The fossil record of cranial material belonging to the Titanosauria (sensu Salgado et al. 1997) is very poor. The best specimens are those of Antarctosaurus wichmannianus Huene 1929 (Huene 1929), Saltasaurus loricatus Bonaparte and Powell 1980 (Powell 1992), Rapetosaurus krausei Rogers and Forster 2001 (Rogers and Forster 2001, 2004) and Nemegtosaurus mongoliensis Nowinski 1971 (Nowinski 1971), the later considered closely related to the Titanosauridae (Salgado and Calvo 1997). There are also descriptions of some fragmentary cranial material belonging to Malawisaurus dixeyi (Haughton 1928) (Jacobs et al. 1993), Antarctosaurus septentrionalis Huene and Matley 1933 (Huene and Matley 1933, Chatterjee and Rudra 1996), Titanosaurus indicus Lyedekker 1877 (Chatterjee and Rudra 1996), Ampelosaurus atachis Le Loeuff 1995 (Le Loeuff et al. 1989), and Quaesitosaurus orientalis Kurzanov and Bannikov 1983 (Kurzanov and Bannikov 1983), the later also regarded as closely related to the Titanosauridae (Salgado and Calvo 1997). Besides those there are unnamed titanosaurids from India (Berman and Jain 1982), Rumania (Weishampel et al. 1991), Texas (Tidwell and Carpenter 2003), Uzbekistan (H.D. Sues, pers. com.) and Brazil, the latter composed of a jaw fragment (Henriques et al. 2002). Recently an almost complete titanosaurid skull was briefly mentioned form Patagonia (Calvo et al. 1997, Coria and Salgado 1998) but it still remains undescribed.

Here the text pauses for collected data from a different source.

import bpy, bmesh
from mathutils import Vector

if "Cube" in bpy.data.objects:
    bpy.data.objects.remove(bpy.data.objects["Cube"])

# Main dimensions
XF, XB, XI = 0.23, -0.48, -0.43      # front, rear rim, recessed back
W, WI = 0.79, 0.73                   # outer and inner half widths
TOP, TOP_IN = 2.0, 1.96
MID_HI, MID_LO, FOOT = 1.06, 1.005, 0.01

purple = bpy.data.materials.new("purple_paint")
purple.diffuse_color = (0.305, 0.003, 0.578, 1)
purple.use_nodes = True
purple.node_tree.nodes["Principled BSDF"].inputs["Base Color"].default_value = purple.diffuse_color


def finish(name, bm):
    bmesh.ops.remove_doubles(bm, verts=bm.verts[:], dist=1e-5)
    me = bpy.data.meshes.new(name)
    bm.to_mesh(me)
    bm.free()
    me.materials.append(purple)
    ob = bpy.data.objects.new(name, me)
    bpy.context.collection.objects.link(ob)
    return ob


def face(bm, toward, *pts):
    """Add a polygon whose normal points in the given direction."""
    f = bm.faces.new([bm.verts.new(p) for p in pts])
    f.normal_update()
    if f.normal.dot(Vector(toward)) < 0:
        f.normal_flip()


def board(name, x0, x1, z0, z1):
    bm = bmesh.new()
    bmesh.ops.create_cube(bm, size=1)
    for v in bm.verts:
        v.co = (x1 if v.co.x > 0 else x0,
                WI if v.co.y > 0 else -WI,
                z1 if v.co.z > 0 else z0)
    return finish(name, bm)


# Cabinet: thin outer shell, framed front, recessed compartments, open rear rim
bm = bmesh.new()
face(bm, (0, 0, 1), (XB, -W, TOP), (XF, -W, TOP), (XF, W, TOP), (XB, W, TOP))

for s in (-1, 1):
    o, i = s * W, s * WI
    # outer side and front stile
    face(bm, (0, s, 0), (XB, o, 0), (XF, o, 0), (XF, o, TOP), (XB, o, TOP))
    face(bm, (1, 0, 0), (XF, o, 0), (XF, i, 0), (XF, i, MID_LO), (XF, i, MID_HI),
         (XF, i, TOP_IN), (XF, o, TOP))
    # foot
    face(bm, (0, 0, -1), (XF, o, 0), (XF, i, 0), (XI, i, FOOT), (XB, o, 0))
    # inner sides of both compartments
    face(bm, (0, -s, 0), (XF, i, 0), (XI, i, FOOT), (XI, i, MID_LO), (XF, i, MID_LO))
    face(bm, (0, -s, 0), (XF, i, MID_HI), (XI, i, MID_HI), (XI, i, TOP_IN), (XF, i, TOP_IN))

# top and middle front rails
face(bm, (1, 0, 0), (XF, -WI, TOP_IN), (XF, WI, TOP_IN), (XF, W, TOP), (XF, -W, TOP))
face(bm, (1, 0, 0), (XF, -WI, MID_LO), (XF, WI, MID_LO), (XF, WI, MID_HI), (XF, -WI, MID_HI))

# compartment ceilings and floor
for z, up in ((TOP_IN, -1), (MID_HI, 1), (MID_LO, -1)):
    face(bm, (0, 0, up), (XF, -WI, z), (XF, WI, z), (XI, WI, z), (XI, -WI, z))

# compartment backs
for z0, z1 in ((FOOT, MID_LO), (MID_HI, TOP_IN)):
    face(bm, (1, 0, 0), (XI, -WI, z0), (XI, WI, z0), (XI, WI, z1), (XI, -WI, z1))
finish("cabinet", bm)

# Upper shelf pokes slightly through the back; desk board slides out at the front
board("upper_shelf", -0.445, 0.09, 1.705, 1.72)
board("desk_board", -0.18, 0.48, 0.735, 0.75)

Here we report another titanosaurid braincase housed in the paleovertebrate collections of the Museo de Geología y Paleontología de la Universidad Nacional del Comahue (MUCPv). The specimen (MUCPv-334; cast at the Museu Nacional/UFRJ - MN 6913-V) was discovered in December 1999 by the technician Federico Poblete during a fieldtrip to Bajo del Añelo, Neuquén Province, Argentina. It was found 20 km north of the town of Añelo, at the southern margin of the Añelo Basin, in a reddish sandstone layer of the Rio Colorado Subgroup (Ardolino and Franchi 1996), Rio Neuquén Group (Cazau and Uliana 1973, Leanza and Hugo 2001). No detailed stratigraphic column of this site is known. Two articulated titanosaurid tails were collected about 200 meters away from this specimen, but it is not possible at the time being to relate this braincase to one of those caudal vertebral series. More titanosaurid material related to those caudals remains in the field.

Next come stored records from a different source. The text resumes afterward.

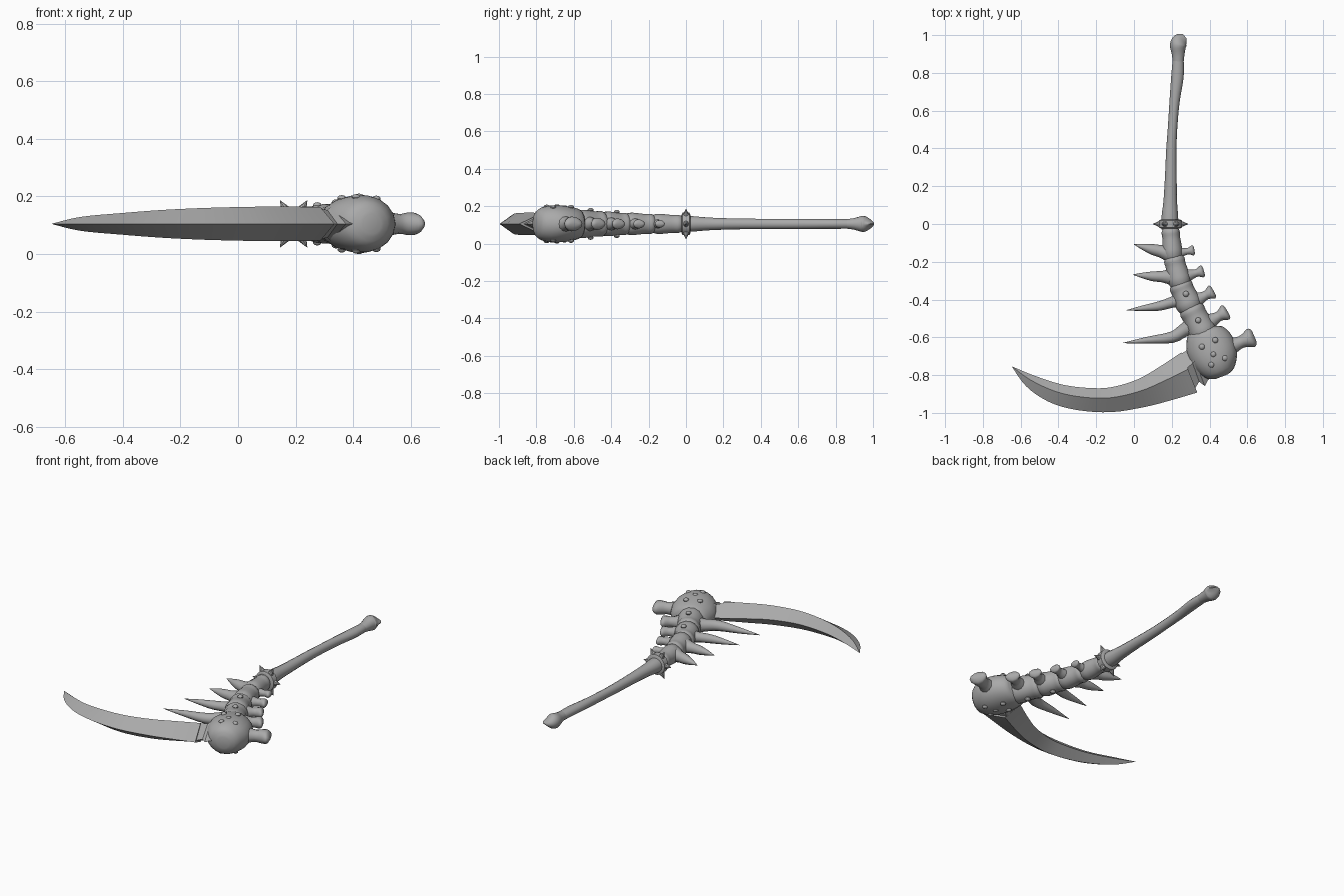
import bpy, bmesh, math
from mathutils import Vector, Matrix

if "Cube" in bpy.data.objects:
    bpy.data.objects.remove(bpy.data.objects["Cube"])

CZ = 0.105  # height of the symmetry plane
grey = bpy.data.materials.new("bone grey")
grey.diffuse_color = (0.4, 0.4, 0.4, 1)
grey.use_nodes = True
grey.node_tree.nodes["Principled BSDF"].inputs["Base Color"].default_value = grey.diffuse_color


def finish(name, bm, angle=40):
    bmesh.ops.recalc_face_normals(bm, faces=bm.faces)
    me = bpy.data.meshes.new(name)
    bm.to_mesh(me)
    bm.free()
    me.materials.append(grey)
    ob = bpy.data.objects.new(name, me)
    bpy.context.collection.objects.link(ob)
    bpy.ops.object.select_all(action='DESELECT')
    ob.select_set(True)
    bpy.context.view_layer.objects.active = ob
    bpy.ops.object.shade_smooth_by_angle(angle=math.radians(angle))
    return ob


def resample(rows, steps):
    """Smooth curve through rows of numbers."""
    if steps < 2:
        return rows
    out = []
    for i in range(len(rows) - 1):
        a, b = rows[max(i - 1, 0)], rows[i]
        c, d = rows[i + 1], rows[min(i + 2, len(rows) - 1)]
        for k in range(steps):
            t = k / steps
            out.append([0.5 * (2 * q + (r - p) * t + (2 * p - 5 * q + 4 * r - s) * t * t
                               + (3 * q - p - 3 * r + s) * t ** 3)
                        for p, q, r, s in zip(a, b, c, d)])
    return out + [rows[-1]]


def loft(name, rings, angle=40):
    bm = bmesh.new()
    vs = [[bm.verts.new(p) for p in ring] for ring in rings]
    n = len(vs[0])
    for a, b in zip(vs, vs[1:]):
        for i in range(n):
            bm.faces.new((a[i], a[(i + 1) % n], b[(i + 1) % n], b[i]))
    bm.faces.new(vs[0])
    bm.faces.new(vs[-1])
    return finish(name, bm, angle)


def tube(name, rows, sides=14, steps=3, angle=40):
    """Rows are x, y, half width, half height along a path in the flat plane."""
    rows = resample(rows, steps)
    rings = []
    for i, (x, y, w, h) in enumerate(rows):
        a, b = rows[max(i - 1, 0)], rows[min(i + 1, len(rows) - 1)]
        t = Vector((b[0] - a[0], b[1] - a[1])).normalized()
        w, h = max(w, 0.001), max(h, 0.001)
        rings.append([(x - t.y * w * math.cos(f), y + t.x * w * math.cos(f), CZ + h * math.sin(f))
                      for f in (2 * math.pi * k / sides for k in range(sides))])
    return loft(name, rings, angle)


# handle shaft with a bone-end pommel
tube("handle", [(.19, -.03, .045, .045), (.19, .04, .044, .042), (.192, .12, .036, .035),
                (.195, .25, .031, .03), (.198, .4, .027, .028), (.205, .52, .025, .027),
                (.215, .65, .027, .027), (.23, .78, .033, .027), (.234, .87, .029, .026)])
tube("pommel", [(.234, .86, .029, .026), (.234, .9, .034, .032), (.233, .945, .043, .044),
                (.243, .968, .042, .034), (.256, .982, .032, .017), (.27, .993, .014, .003)])

# spiked collar
tube("collar", [(.193, .024, .05, .05), (.193, .018, .061, .061),
                (.193, -.018, .061, .061), (.193, -.024, .05, .05)], 18, 1)
for k in range(6):
    bm = bmesh.new()
    bmesh.ops.create_cone(bm, cap_ends=True, segments=8, radius1=.02, radius2=.0005, depth=.045)
    turn = Matrix.Rotation(k * math.pi / 3, 4, 'Y') @ Matrix.Rotation(math.pi / 2, 4, 'Y')
    bm.transform(Matrix.Translation((.193, 0, CZ)) @ turn @ Matrix.Translation((0, 0, .072)))
    finish("collar_spike", bm)

# overlapping vertebrae: start, end, half width, half height
bones = [((.192, -.02), (.208, -.19), .052, .054), ((.208, -.17), (.25, -.335), .06, .06),
         ((.24, -.31), (.305, -.46), .068, .066), ((.295, -.435), (.385, -.61), .074, .076)]
profile = [(0, .72), (.12, .92), (.3, .9), (.55, .98), (.75, 1.02), (.92, .9), (1, .7)]
for (ax, ay), (bx, by), w, h in bones:
    tube("vertebra", [(ax + (bx - ax) * t, ay + (by - ay) * t, w * s, h * s) for t, s in profile])

# head block at the end of the spine
tube("head", [(.365, -.555, .07, .06), (.372, -.578, .1, .08), (.395, -.63, .126, .093),
              (.42, -.69, .13, .1), (.44, -.745, .112, .096), (.458, -.79, .078, .074),
              (.465, -.808, .035, .035)], 18)

# curved thorns: base, bend, tip, radius
thorns = [((.19, -.155), (.1, -.135), (0, -.108), .04), ((.2, -.28), (.1, -.277), (-.005, -.268), .036),
          ((.27, -.395), (.13, -.435), (-.04, -.457), .034), ((.33, -.525), (.2, -.6), (-.06, -.63), .042)]
for b, m, t, r in thorns:
    tube("thorn", [(*b, r * 1.25, r * 1.2), ((b[0] + m[0]) / 2, (b[1] + m[1]) / 2, r * .85, r * .85),
                   (*m, r * .72, r * .72), ((m[0] + t[0]) / 2, (m[1] + t[1]) / 2, r * .42, r * .42),
                   (*t, .001, .001)], 10)

# bone knobs opposite the thorns: base, end, radius
knobs = [((.22, -.155), (.32, -.138), .024), ((.26, -.28), (.37, -.248), .029),
         ((.31, -.415), (.422, -.355), .034), ((.37, -.535), (.495, -.462), .038),
         ((.45, -.675), (.637, -.595), .046)]
for (ax, ay), (bx, by), r in knobs:
    shape = [(0, 1.3, 1.2), (.3, 1.05, 1), (.58, .72, .75), (.74, .82, .85),
             (.9, 1.12, .8), (.98, .9, .4), (1, .55, .1)]
    tube("knob", [(ax + (bx - ax) * t, ay + (by - ay) * t, r * w, r * h) for t, w, h in shape], 12)

# round studs on both flat sides
studs = [(.275, -.37, .064), (.34, -.51, .074)]
for x, y in [(.36, -.65), (.43, -.615), (.42, -.69), (.48, -.71), (.41, -.745)]:
    d = (x - .42) * .94 + (y + .69) * .33  # distance from the head axis
    studs.append((x, y, .094 * math.sqrt(1 - (d / .13) ** 2)))
for x, y, h in studs:
    for side in (-1, 1):
        bm = bmesh.new()
        bmesh.ops.create_uvsphere(bm, u_segments=10, v_segments=6, radius=.016)
        bm.transform(Matrix.Translation((x, y, CZ + side * h)) @ Matrix.Diagonal((1, 1, .7, 1)))
        finish("stud", bm)


def blade(name, rows, steps):
    """Rows are outer x, y, inner x, y, half thickness; diamond section."""
    rings = []
    for ox, oy, ix, iy, h in resample(rows, steps):
        rx, ry = ix + (ox - ix) * .42, iy + (oy - iy) * .42
        rings.append([(ox, oy, CZ), (rx, ry, CZ + h), (ix, iy, CZ), (rx, ry, CZ - h)])
    loft(name, rings, 30)


# scythe blade and its jagged root
blade("blade", [(-.645, -.757, -.643, -.755, .001), (-.57, -.86, -.53, -.802, .024),
                (-.45, -.942, -.38, -.85, .037), (-.3, -.985, -.24, -.868, .048),
                (-.12, -.996, -.12, -.864, .055), (.06, -.968, .02, -.822, .059),
                (.2, -.932, .14, -.753, .06), (.335, -.892, .25, -.68, .058)], 4)
blade("blade_root", [(.315, -.885, .23, -.7, .056), (.345, -.835, .285, -.665, .048),
                     (.375, -.858, .285, -.625, .06), (.39, -.83, .31, -.62, .06),
                     (.44, -.77, .37, -.61, .05)], 1)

This specimen (MUCPv-334) shows some interesting anatomical features and is compared with other sauropod cranial material, increasing thediversity of the braincase morphology within theTitanosauridae. It was briefly reported before (Calvo and Kellner 2004) and is fully described here.